“We try to incorporate elements of alternative rock, dream pop, shoegaze, and post-rock in making Hitsujibungaku’s music. That’s why our music appeals to fans overseas, I think, because I realize there are many serious fans of these genres overseas,” he said.

Hiroa Fukuda, dressed in black, talks about the music of Hitsujibungaku.

Facing overseas audiences means they have to think of how they should convey the meaning of their lyrics to people who don’t speak Japanese. Do they, for example, plan to sing in English?

“I wish I could write lyrics in English, but there is no way I can write a whole song in English,” Shiotsuka said. “After all, poetic expression [like song lyrics] is difficult to do unless you are a native speaker [of the language]. I have a friend from college who speaks English, so I enlisted her help when we recorded English versions of ‘1999’ and ‘more than words.’”

To be sure, Hitsujibungaku’s subtle and soft lyrics owe a lot to Shiotsuka’s particular attention to expressions in Japanese. But she said her thinking has gradually changed as she faced foreign audiences in their overseas activity.

“I used to be very particular about using only Japanese in my lyrics. I even used katakana [Japanese script] in writing borrowed English words” which is customary in Japan, rather than the Roman script, she said. “The typical attitude [in Japan] that using English is cool was somehow off-putting to me. But one day, an older musician told me: ‘If you are performing overseas, you should include English words in your song, even just a word. That way, your audience can sing along in live gigs.’”

“That was convincing, so I began trying to include, for example, a single phrase in English in a song. When you want to take the listener to a particular place and use the right words, you can expand the scope of lyrics, and I think that serves as a hook and grows wider.”

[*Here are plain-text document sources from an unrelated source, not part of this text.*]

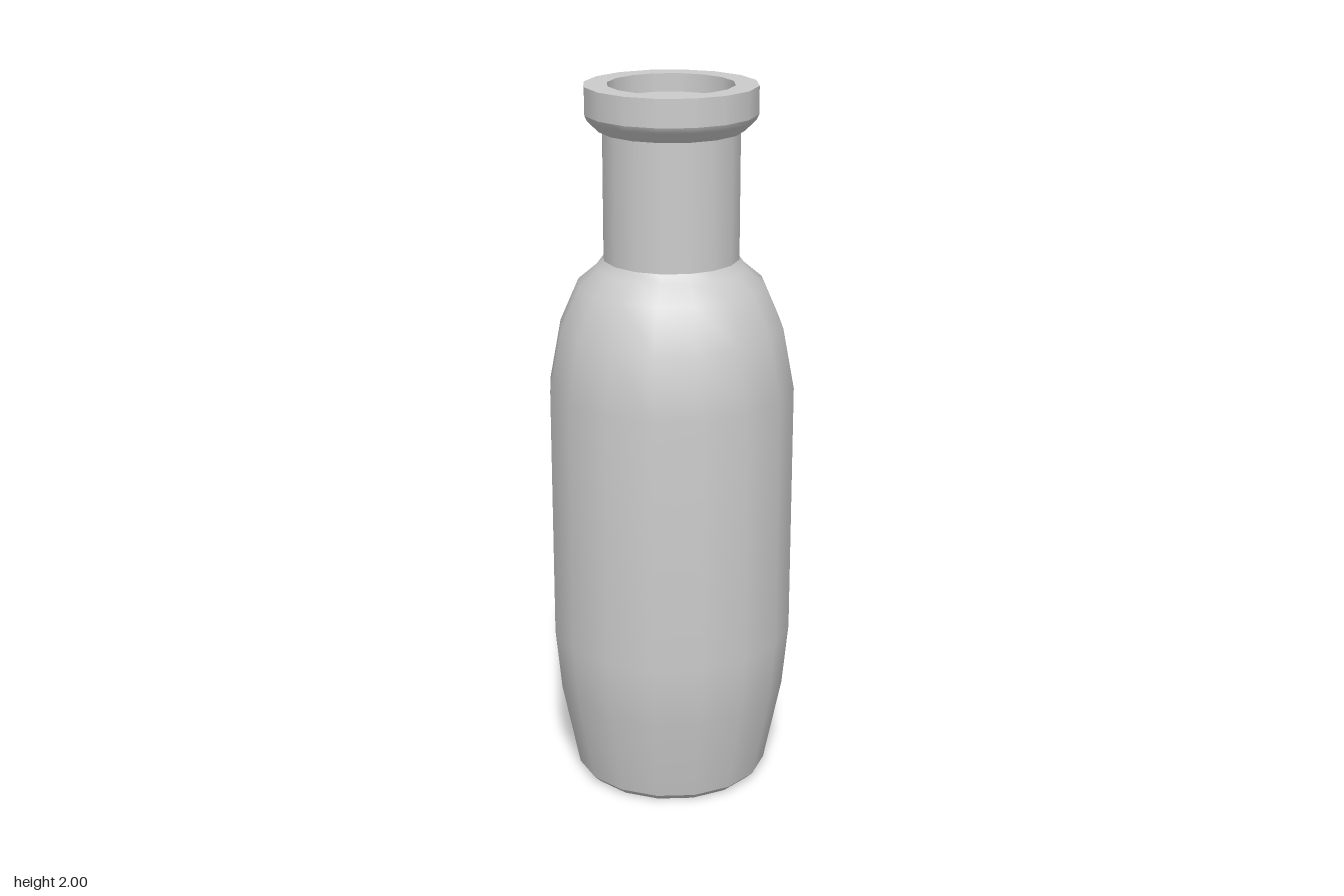
import * as THREE from 'three';

const SIDES = 16;

// Turn a profile of [radius, height] points, running from bottom centre up and inwards
function turned(name, profile, material) {
  const points = profile.map(([r, y]) => new THREE.Vector2(r, y));
  const mesh = new THREE.Mesh(new THREE.LatheGeometry(points, SIDES), material);
  mesh.name = name;
  return mesh;
}

export function createModel() {
  const group = new THREE.Group();
  group.name = 'bottle';
  const material = new THREE.MeshStandardMaterial({ color: 0xcccccc });

  // Each smooth run is its own part, so the edges between them stay sharp
  const parts = {
    base: [[0, 0], [0.255, 0]],
    baseBevel: [[0.255, 0], [0.275, 0.02]],
    body: [
      [0.275, 0.02], [0.325, 0.27], [0.342, 0.45], [0.342, 1.17],
      [0.31, 1.34], [0.258, 1.46], [0.205, 1.505], [0.187, 1.53],
    ],
    neck: [[0.187, 1.53], [0.187, 1.88]],
    collarUnderside: [[0.187, 1.88], [0.197, 1.88]],
    collarFlare: [[0.197, 1.88], [0.228, 1.91], [0.235, 1.925]],
    collar: [[0.235, 1.925], [0.235, 2]],
    rim: [[0.235, 2], [0.172, 2]],
    mouthWall: [[0.172, 2], [0.172, 1.95]],
    mouthFloor: [[0.172, 1.95], [0, 1.95]],
  };
  for (const [name, profile] of Object.entries(parts)) {
    group.add(turned(name, profile, material));
  }
  return group;
}
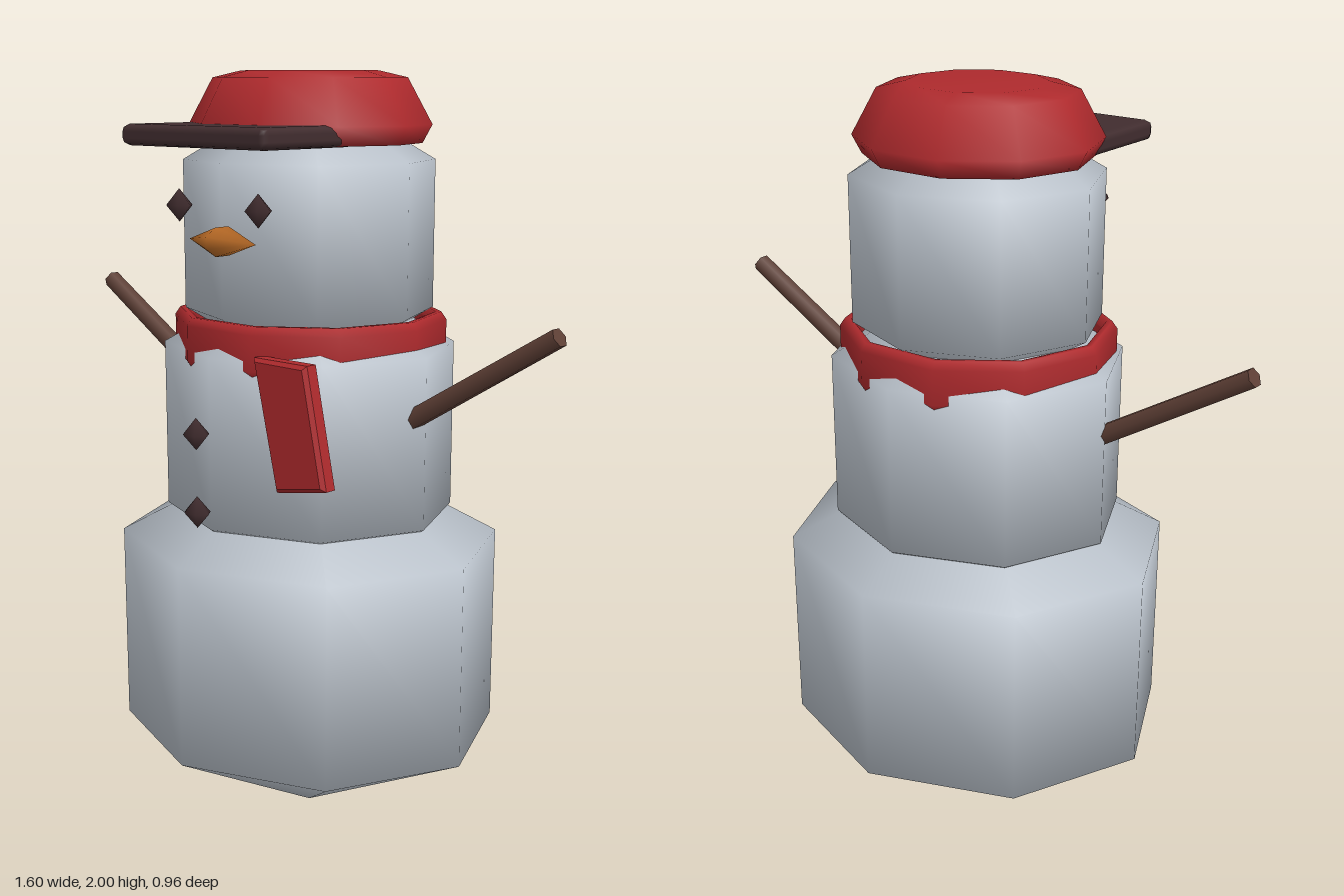
import * as THREE from 'three';
import { RoundedBoxGeometry } from 'three/addons/geometries/RoundedBoxGeometry.js';

const material = (name, color) => {
  const m = new THREE.MeshStandardMaterial({ color });
  m.name = name;
  return m;
};

export function createModel() {
  const group = new THREE.Group();
  const snow = material('snow', 0xbcc4cd);
  const red = material('red cloth', 0xae2a2d);
  const dark = material('dark coal', 0x412d2f);
  const wood = material('wood', 0x5f4036);
  const carrot = material('carrot', 0xb86a26);

  const add = (name, geometry, mat, x = 0, y = 0, z = 0) => {
    const mesh = new THREE.Mesh(geometry, mat);
    mesh.name = name;
    mesh.position.set(x, y, z);
    group.add(mesh);
    return mesh;
  };
  const ball = (sides, rows, rx, ry, rz) =>
    new THREE.SphereGeometry(1, sides, rows).scale(rx, ry, rz);
  // Ten-sided turned shape with a corner on the x axis
  const turned = (profile, depth) => new THREE.LatheGeometry(
    profile.map(([r, y]) => new THREE.Vector2(r, y)), 10, Math.PI / 2
  ).scale(1, 1, depth);

  // Three coarse snowballs
  add('lowerBody', ball(8, 3, 0.606, 0.53, 0.554), snow, 0, 0.53);
  add('middleBody', ball(8, 3, 0.456, 0.44, 0.42), snow, 0, 1.09);
  add('head', ball(8, 3, 0.382, 0.38, 0.364), snow, 0, 1.59);

  // Cap with peak
  add('cap', turned([[0, 1.84], [0.22, 1.83], [0.295, 1.822], [0.32, 1.868],
    [0.255, 1.983], [0.18, 2], [0, 2]], 0.94), red);
  add('capPeak', new RoundedBoxGeometry(0.5, 0.052, 0.32, 1, 0.018), dark, 0, 1.846, 0.257);

  // Scarf ring and hanging end
  add('scarf', turned([[0.325, 1.375], [0.325, 1.285], [0.335, 1.265], [0.35, 1.265],
    [0.364, 1.285], [0.364, 1.375], [0.35, 1.395], [0.335, 1.395], [0.325, 1.375]], 0.955), red);
  const endShape = new THREE.Shape([[0.13, 1.325], [0.205, 1.0], [0.368, 1.03], [0.305, 1.325]]
    .map(([x, y]) => new THREE.Vector2(x, y)));
  add('scarfEnd', new THREE.ExtrudeGeometry(endShape, {
    depth: 0.03, bevelThickness: 0.01, bevelSize: 0.01, bevelOffset: -0.01, bevelSegments: 1
  }), red, 0, 0, 0.305);

  // Eyes and buttons
  for (const [name, x, y, z] of [
    ['leftEye', 0.138, 1.675, 0.325], ['rightEye', -0.138, 1.675, 0.325],
    ['upperButton', 0, 1.127, 0.41], ['lowerButton', 0, 0.927, 0.41]
  ]) add(name, ball(6, 2, 0.04, 0.041, 0.03), dark, x, y, z);

  // Carrot nose: a flattened spindle pointing sideways
  add('nose', new THREE.SphereGeometry(1, 8, 2).rotateY(Math.PI / 8).rotateZ(-Math.PI / 2)
    .scale(0.114, 0.038, 0.057), carrot, 0.052, 1.6, 0.362);

  // Stick arms
  for (const side of [1, -1]) {
    const from = new THREE.Vector3(side * 0.35, 1.145, 0.018);
    const to = new THREE.Vector3(side * 0.787, 1.408, 0.01);
    const along = to.clone().sub(from);
    const arm = add(side > 0 ? 'leftArm' : 'rightArm',
      new THREE.CylinderGeometry(0.025, 0.027, along.length(), 6), wood);
    arm.position.copy(from).add(to).multiplyScalar(0.5);
    arm.quaternion.setFromUnitVectors(new THREE.Vector3(0, 1, 0), along.normalize());
  }

  return group;
}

Hitsujibungaku to be photographed in a studio with a white background

(To be continued to Part 2)(open in new tab)

Text by Noriko Hara
Photos by Osamu Hoshikawa
Translated by Atsushi Kodera